Drinking has been synonymous with university societies for some time now. There are of course those societies that do not involve drinking but, for the majority, most events and socials centre around alcohol. This is particularly true when it comes to sports societies, with some teams better known for their history with alcohol than others.
It makes sense in many ways: we live in a country where socialising is often done at the pub or over a glass of wine at home. Many of us start drinking at home with our families when we are teenagers and by the time we come to university, drinking is a normal part of our lives. However, for many students, university is the first time where they drink regularly and test the boundaries of how much alcohol they can ingest.
This is often encouraged in sport society initiations and socials. Going to the Beer Bar on a Wednesday night is often accompanied with listening to first years chuck up their guts whilst you sit on the toilet, or standing in the smoking area and overhearing a guy telling his friend to go and have a tactical so they can make it out to the club. Whilst this is pretty common behaviour at university, it is only as I’ve gotten older that I’ve realised how strange it is. Drinking to the point of being sick, or so that you look cool in front of your mates because you can down a pint in under 5 seconds, is starting to look pretty disgusting and immature. Maybe I’m just getting older and more boring, but I like being able to go home at the end of a night without having to look after a friend or having been looked after myself, due to drinking too much.
I am not part of any sports societies here at university, mainly because I am incredibly lazy and my interests are based more around music and the outdoors. But, for some who do not join, it is a result of the drinking culture which comes with the sport. Most of my friends here also are not involved in sports, but from chatting with them about why they are not I have learnt that they have been really put off by the drinking expectations. This is particularly true for some of my friends who wanted to get involved with rugby. I find this quite sad as I know these guys would be great assets to our rugby team. But after hearing stories of their initiations, I can understand why.
Some of you may say that the drinking part of sports societies is not compulsory and if people want to play sport without joining in then they can. This is of course true, but an element of exclusion and expectation means that many feel like they do have to get involved if they join a sports club. This is why individuals put themselves through initiation games which they clearly do not enjoy. A sense of being a part of a team and making friends is why a lot of people play sport at university.
Some of you may also say that people can join in and opt out when they feel uncomfortable. Again, this is true, but again, this very rarely happens. It takes a lot to say no to joining in with drinking games when you have 30 other men or women calling you a “wimp” or a “pussy” for not doing so. One of my best friends did so this year during his sports initiation and even though at the time it received backlash and taunting from his team mates, he later received a message from one of the other members, telling him that he really looked up to him for not bowing down to the pressure. That story is what made me really wonder how many of those boys only joined in because they felt they had to.
Many religions and cultures also discourage or do not permit consuming alcohol. This puts off a significant number of the university population from joining particular sports teams because of their association with alcohol. At some universities, there has been a big push to disassociate sports teams and alcohol; it had mixed responses at first, but now means that the sports teams are much more accessible to all.

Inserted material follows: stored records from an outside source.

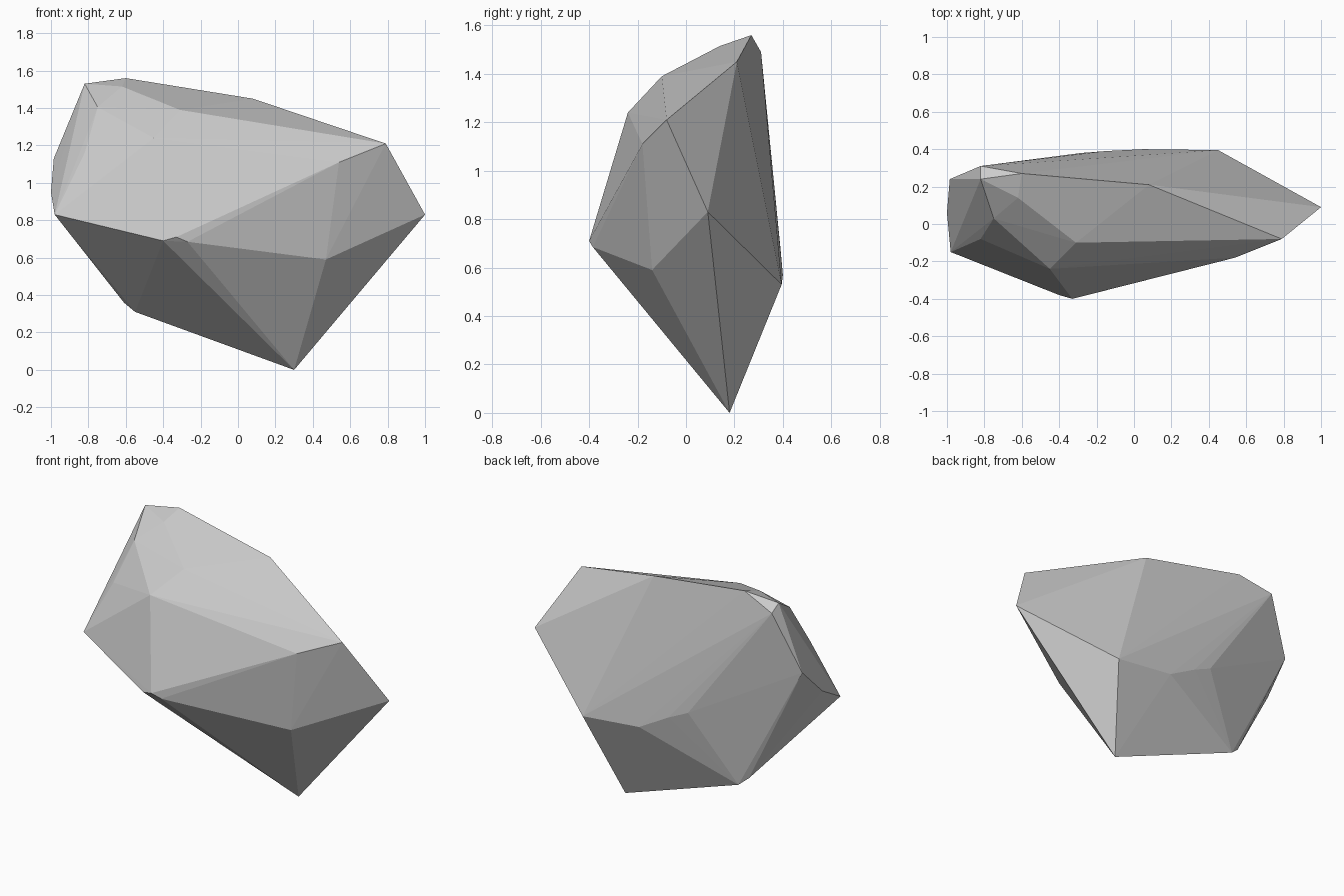
import bpy, bmesh

if "Cube" in bpy.data.objects:
    bpy.data.objects.remove(bpy.data.objects["Cube"])

# Corner points of the chipped boulder, grouped by region
crown = [(-.82, .24, 1.53), (-.60, .27, 1.56), (-.82, .31, 1.49),
         (-.62, .14, 1.515), (.08, .21, 1.45), (-.31, -.10, 1.39), (-.75, .03, 1.405)]
front = [(-.45, -.24, 1.24), (-.82, -.08, 1.16), (.54, -.18, 1.11),
         (-.33, -.40, .71), (-.40, -.38, .69), (-.27, -.385, .685), (.47, -.14, .59)]
sides = [(.79, -.08, 1.21), (1, .09, .83), (-.98, -.15, .83),
         (-1, .06, .95), (-.985, .24, 1.13)]
back = [(.45, .395, .53), (.05, .40, .57), (-.15, .39, .68), (-.28, .38, .74)]
foot = [(.30, .18, 0), (-.55, .26, .31), (-.61, .24, .36)]

# Flat-faced convex rock
bm = bmesh.new()
for p in crown + front + sides + back + foot:
    bm.verts.new(p)
hull = bmesh.ops.convex_hull(bm, input=bm.verts[:])
loose = [v for v in bm.verts if not v.link_faces]
bmesh.ops.delete(bm, geom=loose, context='VERTS')
bmesh.ops.recalc_face_normals(bm, faces=bm.faces[:])
mesh = bpy.data.meshes.new("rock")
bm.to_mesh(mesh)
bm.free()
rock = bpy.data.objects.new("rock", mesh)
bpy.context.collection.objects.link(rock)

Whilst I know drinking will always be a part of societies’ socials, I think it is important for these groups to consider the impact of this on their membership. Drinking is fun and very normal in our society, but it should be done in a way that means it is not making people feel excluded at university.